- Simplify by canceling out factorials

Combinations **Order Doesn’t Matter**

- Intuition: bigger or smaller than permutations? Smaller, because less ways to do it.
- In how many ways can a list have the same elements? $ \mathit{ChoiceSize}! $ These are the number of similar lists with different orders!
- Divide permutations by that number

Example

- Pool size 4
- Choice size 2

## Sample space vs. Event

Kind of like population and sample

- Sample space: all the possible outcomes
- Events: a sub set of the sample space

Dice example
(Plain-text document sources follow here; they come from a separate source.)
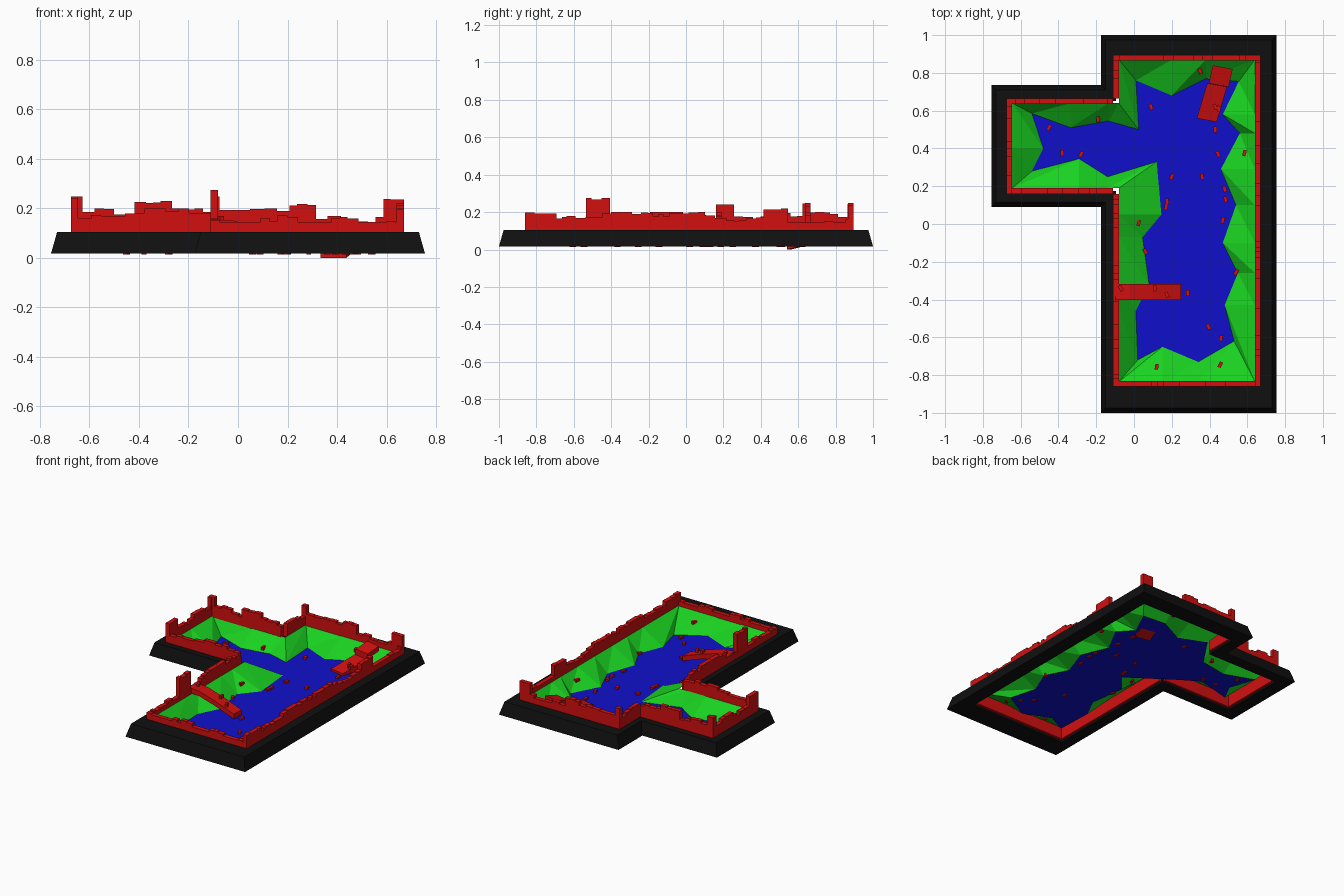
import bpy, bmesh, random
from mathutils import Vector
from mathutils.bvhtree import BVHTree

if "Cube" in bpy.data.objects:
    bpy.data.objects.remove(bpy.data.objects["Cube"])

random.seed(7)


def material(name, rgb):
    m = bpy.data.materials.new(name)
    m.diffuse_color = (*rgb, 1)
    m.use_nodes = True
    m.node_tree.nodes["Principled BSDF"].inputs["Base Color"].default_value = m.diffuse_color
    return m


BLACK = material("black", (0.005, 0.005, 0.005))
RED = material("red", (0.65, 0.005, 0.005))
GREEN = material("green", (0.01, 0.65, 0.015))
BLUE = material("blue", (0.005, 0.005, 0.6))


def make(name, verts, faces, mat, recalc=True):
    bm = bmesh.new()
    vs = [bm.verts.new(v) for v in verts]
    for f in faces:
        bm.faces.new([vs[i] for i in f])
    if recalc:
        bmesh.ops.recalc_face_normals(bm, faces=bm.faces)
    bmesh.ops.triangulate(bm, faces=[f for f in bm.faces if len(f.verts) > 4])
    me = bpy.data.meshes.new(name)
    bm.to_mesh(me)
    bm.free()
    ob = bpy.data.objects.new(name, me)
    bpy.context.collection.objects.link(ob)
    me.materials.append(mat)
    return ob


def plan(left, bottom, right, top, arm_left, arm_bottom, arm_top):
    """Counterclockwise outline: tall rectangle with an arm on the left."""
    return [(left, bottom), (right, bottom), (right, top), (left, top),
            (left, arm_top), (arm_left, arm_top), (arm_left, arm_bottom), (left, arm_bottom)]


def prism(name, poly, offset, mat):
    """Extrude a 3D polygon along an offset vector."""
    n = len(poly)
    verts = [Vector(p) for p in poly] + [Vector(p) + offset for p in poly]
    faces = [list(range(n)), list(range(2 * n - 1, n - 1, -1))]
    faces += [(i, (i + 1) % n, (i + 1) % n + n, i + n) for i in range(n)]
    return make(name, verts, faces, mat)


# Sloped plinth ring around the site
loops = [(plan(-.175, -1, .755, 1, -.755, .09, .735), .017),
         (plan(-.15, -.975, .73, .975, -.73, .115, .71), .105),
         (plan(-.095, -.848, .655, .883, -.66, .175, .652), .105),
         (plan(-.095, -.848, .655, .883, -.66, .175, .652), .017)]
verts = [(x, y, z) for pts, z in loops for x, y in pts]
faces = [(k * 8 + i, k * 8 + (i + 1) % 8, (k + 1) % 4 * 8 + (i + 1) % 8, (k + 1) % 4 * 8 + i)
         for k in range(4) for i in range(8)]
make("plinth", verts, faces, BLACK)

# Broken walls: stepped profiles extruded inward; peaks are (from, to, height)
P = plan(-.11, -.86, .67, .895, -.675, .16, .665)
peaks = {1: [(.0, .07, .2), (.42, .54, .22), (-.78, -.7, .2), (-.86, -.84, .2)],
         2: [(.6, .635, .24), (.2, .29, .22), (0, .1, .2), (-.11, -.08, .25)],
         3: [(.87, .895, .25)],
         4: [(-.39, -.27, .23), (-.675, -.64, .25)],
         5: [(.17, .25, .245), (.64, .665, .25)],
         7: [(-.54, -.43, .275)]}
names = ["front", "right", "back", "upper_left", "arm_back", "arm_left", "arm_front", "left"]
for i in range(8):
    a, b = Vector((*P[i], 0)), Vector((*P[(i + 1) % 8], 0))
    d = (b - a).normalized()
    inward = Vector((-d.y, d.x, 0)) * .03
    length, s, h = (b - a).length, 0, .17
    poly = [a + Vector((0, 0, .03))]
    while s < length - 1e-4:
        e = s + random.uniform(.025, .055)
        if e > length - .02:
            e = length
        h = min(.2, max(.145, h + random.uniform(-.025, .025)))
        mid = a + d * (s + e) / 2
        c = mid.x if i % 2 == 0 else mid.y
        top = h
        for lo, hi, ph in peaks.get(i, []):
            if lo - .012 < c < hi + .012:
                top = ph - random.uniform(0, .008)
        poly += [a + d * s + Vector((0, 0, top)), a + d * e + Vector((0, 0, top))]
        s = e
    poly.append(b + Vector((0, 0, .03)))
    prism(names[i] + "_wall", poly, inward, RED)

# Faceted banks: each wall corner meets a shore corner, other shore points fold to the wall
W, BANK_Z, WATER_Z = plan(-.08, -.835, .64, .87, -.645, .19, .64), .115, .02
shore = [[(.02, -.72), (.15, -.65), (.34, -.73)],
         [(.53, -.62), (.48, -.43), (.55, -.26), (.47, -.1), (.54, .1), (.46, .29), (.56, .48), (.47, .58)],
         [(.555, .755), (.38, .77), (.2, .68)],
         [(.01, .76)],
         [(.025, .5), (-.135, .545), (-.335, .51)],
         [(-.54, .585), (-.48, .4)],
         [(-.54, .28), (-.29, .345), (-.14, .25)],
         [(.12, .33), (.145, .05), (.045, -.07), (.08, -.32), (.01, -.46)]]
inner, outer = [], []
for i, run in enumerate(shore):
    for k, (x, y) in enumerate(run):
        inner.append((x, y, WATER_Z))
        ox, oy = W[i] if k == 0 else ((x, W[i][1]) if i % 2 == 0 else (W[i][0], y))
        outer.append((ox, oy, BANK_Z))
n = len(inner)
tris = []
for i in range(n):
    j = (i + 1) % n
    tris += [(i + n, j + n, j), (i + n, j, i)]
make("grass_banks", inner + outer, tris, GREEN, recalc=False)

# Water surface
water = make("water", inner, [list(range(n))], BLUE, recalc=False)


# Collapsed bridges: bent slabs following a centre line
def slab(name, path, across, thick):
    across = Vector(across)
    top = [Vector(p) - across / 2 for p in path]
    low = [p - Vector((0, 0, thick)) for p in reversed(top)]
    prism(name, top + low, across, RED)


slab("left_bridge", [(-.1, -.36, .155), (-.02, -.36, .15), (.1, -.36, .115), (.25, -.36, .06)],
     (0, .085, 0), .035)
slab("back_bridge", [(.385, .55, .035), (.44, .735, .08), (.448, .735, .12), (.47, .83, .145)],
     (.105, -.02, 0), .035)


# Scattered rubble, resting on whichever ground is below
ground = BVHTree.FromPolygons([Vector(v) for v in inner + outer], tris)
spots = [(.35, .81), (.09, .62), (-.19, .555), (-.45, .51), (-.38, .375), (-.28, .37), (.2, .25),
         (.36, .25), (.43, .5), (.445, .37), (.585, .375), (.48, .185), (.175, .12), (.47, .02),
         (.025, .005), (.06, -.145), (.54, -.255), (.285, -.365), (.395, -.545), (.46, -.605),
         (.12, -.757), (.457, -.745), (.485, .13), (.17, .09)]
bits = [(x, y, None) for x, y in spots]
bits += [(.11, -.34, .12), (.175, -.375, .095), (.43, .62, .06), (.45, .61, .055), (-.07, -.34, .155)]
for k, (x, y, z) in enumerate(bits):
    if z is None:
        hit = ground.ray_cast(Vector((x, y, 1)), Vector((0, 0, -1)))[0]
        z = hit.z if hit else WATER_Z
    d = Vector((random.uniform(-.5, .5), random.choice((-1, 1)), 0)).normalized()
    u, v = d * .016, Vector((-d.y, d.x, 0)) * .009
    c = Vector((x, y, z - .006))
    prism("rubble_%02d" % k, [c + u + v, c - u + v, c - u - v, c + u - v], Vector((0, 0, .02)), RED)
- $S={1,2,3,4,5,6}$
- $A=2,3,4$
- $B=4,5,1$
- $A^c = 1,5,6$

## Union, Intersection and Complement

Union:

- Add the two set, don’t repeat the common events
- One or the other occurs
- $P(A \cup B)$

Intersection

- Common between events
- Both occur
- $P(A \cap B)$

Complements

- “The contrary”
- Does not occur

## Unconditional vs. Conditional probability

Unconditional = “Normal”

Conditional on something happening: the prob of the intersection between events over the probability of the condition

$P(A\mid B) = \frac{P(A \cap B)}{P(B)}$

“Occur if the other occurs”

## Dependent vs. Independent events

Independent

- If the conditional prob = the uncoditional (“regular”) one
- $P(A\mid B)=P(A)$
- Occurs with the same probability whether or not the other occurs

Dependent

- $P(A\mid B) \neq P(A)$

## Multiplication

$ P(A \cap B) = P(A \mid B) \times P(B) = P(B \mid A) \times P(A)$

Both occur = Prob that A occurs when B occurs, times prob of B occurring

## Total probability rule

An event conditional on two, mutually exclusive, collectively exhaustive events. –> Venn space divided in 2 by $B$ and $B^c$, and $A$ conditional on both

$P(A) = P(A\cap B) + P(A\cap B^c) $

Substituting with the formula above, we get

$P(A) = P(A \mid B) \times P(B) + P(A \mid B^c) \times P(B^c) $

## Bayes’ Theorem

A way to update probabilities: from prior $P(B)$ to updated (i.e. conditional on something happening) $P(B\mid A)$

$ P(B\mid A) = \frac{P(A \mid B) \times P(B)}{P(A \mid B) \times P(B) + P(A \mid B^c) \times P(B^c)} = \frac{P(A \cap B)}{P(A)}$

Supplementary Bayes’ theorem material

Great video explanation (and great YouTube channel)